One in fifteen embryos will grow to the blastocyst stage. The genetically viable ones will implant in the lining of the TerraWombs, shielded from radiation, surrounded with Earth-like gravity. Only twenty percent of those embryos will develop past thirteen weeks, and less than ten percent of those will make it to full term. The full-term babies are birthed and given to pre-approved family units. I will never know if any of my follicles grow into a child, folding neatly into a cozy habitat, a thoroughly screened life.

The lab tech that draws my blood every day tells me she’s pretty sure one of hers made it to birth. There’s a three-year-old she passes on the way to the Chambers. The girl has her eyes. She’s tried to make private inquiries but nearly lost her job over it. She shouldn’t be telling me this, but she is.


8. Ignore the hormones raging through your body, the weight you’re gaining, the needle bruises on your ass.


9. Watch videos of babies coming out of the TerraWomb. Try not to cry, or throw something.

I am three days away from retrieval. My uterus is full of marbles. It’s painful to walk, to pee, to sit down.

They put me under and shove a needle inside me. The needle shoots out fluid, which detaches my eggs. The needle collects the eggs, pulls out. It’s done.

I’m awake and being sent home. I get a pat on the back on my way out — 18 follicles! They’ll see me again in a year or so if I choose to continue to help us survive.

I go home and think about Scott. I rub my empty womb until my skin turns red, blending with the dust of Mars.


10. Try to silence the part of your body that knows this isn’t right.

© 2019 Jennifer Stephan Kapral

About the author

Jennifer Stephan Kapral

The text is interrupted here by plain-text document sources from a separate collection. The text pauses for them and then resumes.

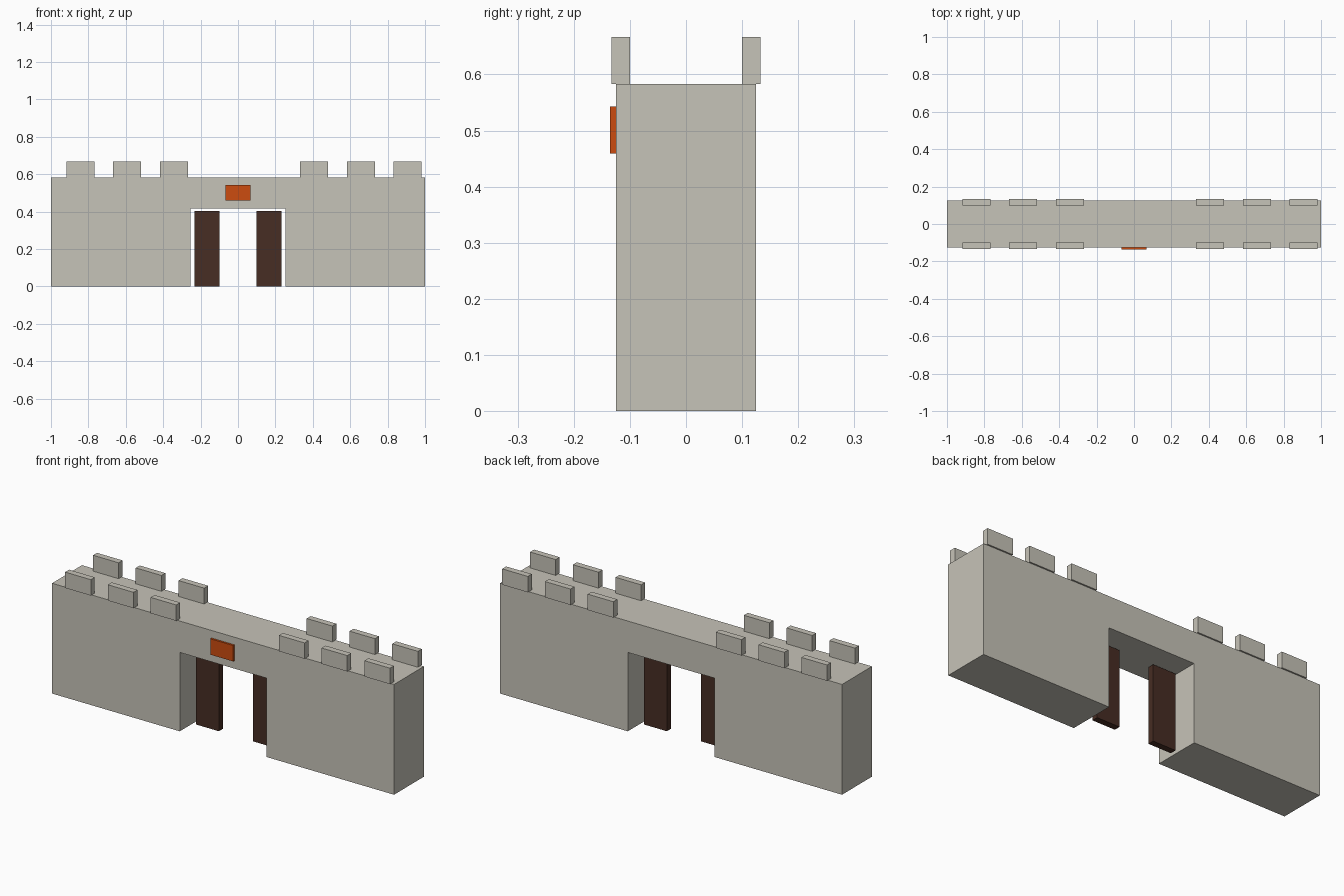
import bpy, bmesh

if "Cube" in bpy.data.objects:
    bpy.data.objects.remove(bpy.data.objects["Cube"])


def material(name, rgb):
    m = bpy.data.materials.new(name)
    m.diffuse_color = (*rgb, 1.0)
    m.use_nodes = True
    m.node_tree.nodes["Principled BSDF"].inputs["Base Color"].default_value = m.diffuse_color
    return m


STONE = material("pale_stone", (0.565, 0.546, 0.479))
WOOD = material("dark_wood", (0.063, 0.026, 0.017))
ORANGE = material("orange_plaque", (0.604, 0.072, 0.005))


def finish(name, bm, mat):
    bmesh.ops.recalc_face_normals(bm, faces=bm.faces[:])
    mesh = bpy.data.meshes.new(name)
    bm.to_mesh(mesh)
    bm.free()
    mesh.materials.append(mat)
    ob = bpy.data.objects.new(name, mesh)
    bpy.context.collection.objects.link(ob)
    return ob


def box(name, x, y, z, mat):
    """Box from (min, max) ranges on each axis."""
    bm = bmesh.new()
    bmesh.ops.create_cube(bm, size=1)
    for v in bm.verts:
        v.co = [r[0] if c < 0 else r[1] for c, r in zip(v.co, (x, y, z))]
    return finish(name, bm, mat)


# Wall: gateway profile extruded through its depth
OPEN_X, OPEN_Z, TOP, HALF_Y = 0.253, 0.417, 0.583, 0.125
profile = [(-1, 0), (-OPEN_X, 0), (-OPEN_X, OPEN_Z), (OPEN_X, OPEN_Z),
           (OPEN_X, 0), (1, 0), (1, TOP), (-1, TOP)]
bm = bmesh.new()
face = bm.faces.new([bm.verts.new((x, -HALF_Y, z)) for x, z in profile])
ext = bmesh.ops.extrude_face_region(bm, geom=[face])
for g in ext["geom"]:
    if isinstance(g, bmesh.types.BMVert):
        g.co.y = HALF_Y
finish("gate_wall", bm, STONE)

# Battlements: evenly spaced blocks on both edges, with a gap over the gate
for side, name in ((-1, "front"), (1, "back")):
    for i in (0, 1, 2, 5, 6, 7):
        cx = -0.843 + 0.25 * i
        box(f"{name}_battlement_{i}", (cx - 0.075, cx + 0.075),
            sorted((side * 0.1, side * 0.133)), (TOP, 0.667), STONE)

# Two door leaves standing inside the opening
for side, name in ((-1, "left"), (1, "right")):
    box(f"{name}_door", sorted((side * 0.1, side * 0.233)),
        (-0.0167, 0.0167), (0, 0.403), WOOD)

# Plaque above the gate
box("plaque", (-0.067, 0.067), (-0.1355, -0.125), (0.459, 0.543), ORANGE)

Jennifer Stephan Kapral writes poetry, non-fiction, and fiction. She was born in the shadows of steel mills in Western PA and studied creative non-fiction at the University of Pittsburgh. Her work has also appeared in The Arcanist and Flash Fiction Magazine, and she is forever at work on her unfinished novels. She resides in Houston, TX, exploring the bayous with her husband, daughter, and two dogs. Visit her at thegreenquill.org.

Support Fireside

Subscribe to Fireside Quarterly, the beautiful new print edition of Fireside.